first_imgCouncillor Gary Doherty has described as ‘outrageous’ figures released which show that of the amount of money spent over the last eleven years towards both major and minor flood relief projects across the state.Figures released show Donegal received just over €2.4m – less than 1% of total expenditure between 2005 and 2015.The figures, which show that just under €319m was spent between 2005 and 2015 on Major Flood Relief Schemes and Minor Flood Mitigation Works, also reveal that only €147,000 was allocated to major projects in Donegal over the last decade.
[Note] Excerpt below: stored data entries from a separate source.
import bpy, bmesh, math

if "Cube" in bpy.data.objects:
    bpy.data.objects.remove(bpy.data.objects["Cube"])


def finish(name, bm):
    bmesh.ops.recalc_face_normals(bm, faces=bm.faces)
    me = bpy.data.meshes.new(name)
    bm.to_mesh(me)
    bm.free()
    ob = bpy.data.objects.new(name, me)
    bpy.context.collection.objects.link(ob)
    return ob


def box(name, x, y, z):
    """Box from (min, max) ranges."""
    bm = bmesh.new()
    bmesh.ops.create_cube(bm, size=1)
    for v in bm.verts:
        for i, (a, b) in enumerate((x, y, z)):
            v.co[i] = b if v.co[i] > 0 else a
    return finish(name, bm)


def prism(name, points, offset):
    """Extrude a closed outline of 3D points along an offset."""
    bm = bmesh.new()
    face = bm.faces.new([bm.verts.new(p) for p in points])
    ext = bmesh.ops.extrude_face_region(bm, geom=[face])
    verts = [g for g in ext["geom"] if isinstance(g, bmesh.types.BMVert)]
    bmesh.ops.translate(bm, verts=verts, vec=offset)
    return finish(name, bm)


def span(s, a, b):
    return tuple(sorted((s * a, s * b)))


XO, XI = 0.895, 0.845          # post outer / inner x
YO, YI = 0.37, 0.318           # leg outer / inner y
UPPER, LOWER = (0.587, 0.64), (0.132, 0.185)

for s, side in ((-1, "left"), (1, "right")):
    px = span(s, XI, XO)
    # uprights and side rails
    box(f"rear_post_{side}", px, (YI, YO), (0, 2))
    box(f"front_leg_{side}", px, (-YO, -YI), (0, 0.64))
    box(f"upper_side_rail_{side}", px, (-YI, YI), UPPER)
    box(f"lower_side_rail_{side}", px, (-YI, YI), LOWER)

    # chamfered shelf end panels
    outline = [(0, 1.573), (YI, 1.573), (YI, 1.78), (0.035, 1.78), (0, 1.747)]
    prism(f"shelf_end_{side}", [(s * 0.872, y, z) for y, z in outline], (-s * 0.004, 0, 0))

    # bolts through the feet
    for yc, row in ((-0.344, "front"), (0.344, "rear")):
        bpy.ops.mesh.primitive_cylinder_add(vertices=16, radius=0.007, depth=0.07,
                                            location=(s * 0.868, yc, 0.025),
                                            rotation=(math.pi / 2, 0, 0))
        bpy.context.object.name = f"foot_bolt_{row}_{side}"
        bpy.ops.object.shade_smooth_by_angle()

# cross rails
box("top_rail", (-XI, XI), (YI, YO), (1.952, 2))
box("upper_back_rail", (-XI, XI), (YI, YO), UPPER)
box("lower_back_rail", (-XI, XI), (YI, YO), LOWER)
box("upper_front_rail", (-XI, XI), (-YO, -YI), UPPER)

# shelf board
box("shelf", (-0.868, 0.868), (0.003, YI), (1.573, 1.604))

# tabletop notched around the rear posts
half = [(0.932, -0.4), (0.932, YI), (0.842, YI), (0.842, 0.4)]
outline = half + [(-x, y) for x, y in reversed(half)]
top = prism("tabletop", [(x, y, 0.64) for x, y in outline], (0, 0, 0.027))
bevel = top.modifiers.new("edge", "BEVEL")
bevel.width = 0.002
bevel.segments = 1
The Sinn Fein councillor said “Following recent episodes of awful flooding throughout Donegal last month, many had begun to question the extent of the measures which had been undertaken over the last few years to help address flood risk and develop flood defences in the county.“In order to get answers to those questions, I asked my party colleague Deputy Pearse Doherty to ask the Minister for a breakdown of the total funding allocated to both state agencies and local authorities for the co-ordination and implementation of flood risk management and mitigation measures in each county since 2005.“In his response, the Minister stated that while not all spending may be attributed to specific counties as it was allocated across whole catchment areas, he said that data relating to expenditure on both major relief schemes and minor works on a per county basis was available and that just under €319m was spent during the period 2005 to 2015.“Of this money, the data reveals that over the last eleven years a meagre €147,000 was spent on major flood relief projects in the county while the remainder, which came to just over €2m, was allocated towards minor works and coastal protection measures in Donegal. “Collectively, the funding given to flood relief and mitigation projects in Donegal for the last eleven years accounted for less than 1% of the total amount spent on similar projects across the 26 counties.“It is simply outrageous that a county as large as Donegal, which has a number of areas which are quite prone to flood waters as recent months have shown, should be thrown the breadcrumbs while other counties are given tens of millions to protect their communities from flooding.“If we look at the data we can see that Cork for example received over €66m of this total spend, projects in Dublin accounted for €45m, while in Tipperary just shy of €42.5m was spent on measures to relieve flooding there.“What these figures highlight is that in the opinion of successive governments, the people Donegal are so far down the pecking order that we don’t even merit 1% of the resources apportioned to help tackle flooding.“In the past number of weeks, homes, business and indeed entire communities in Donegal have been left devastated by flood waters and this data proves what we’ve known all along: that we here in Donegal are constantly overlooked, neglected and forgotten.” LESS THAN 1% OF ALL FLOOD SPEND SINCE 2005 ALLOCATED TO DONEGAL was last modified: January 24th, 2016 by StephenShare this:Click to share on Facebook (Opens in new window)Click to share on Twitter (Opens in new window)Click to share on LinkedIn (Opens in new window)Click to share on Reddit (Opens in new window)Click to share on Pocket (Opens in new window)Click to share on Telegram (Opens in new window)Click to share on WhatsApp (Opens in new window)Click to share on Skype (Opens in new window)Click to print (Opens in new window)Tags:CLLR GARY DOHERTYdonegalfloodlast_img read more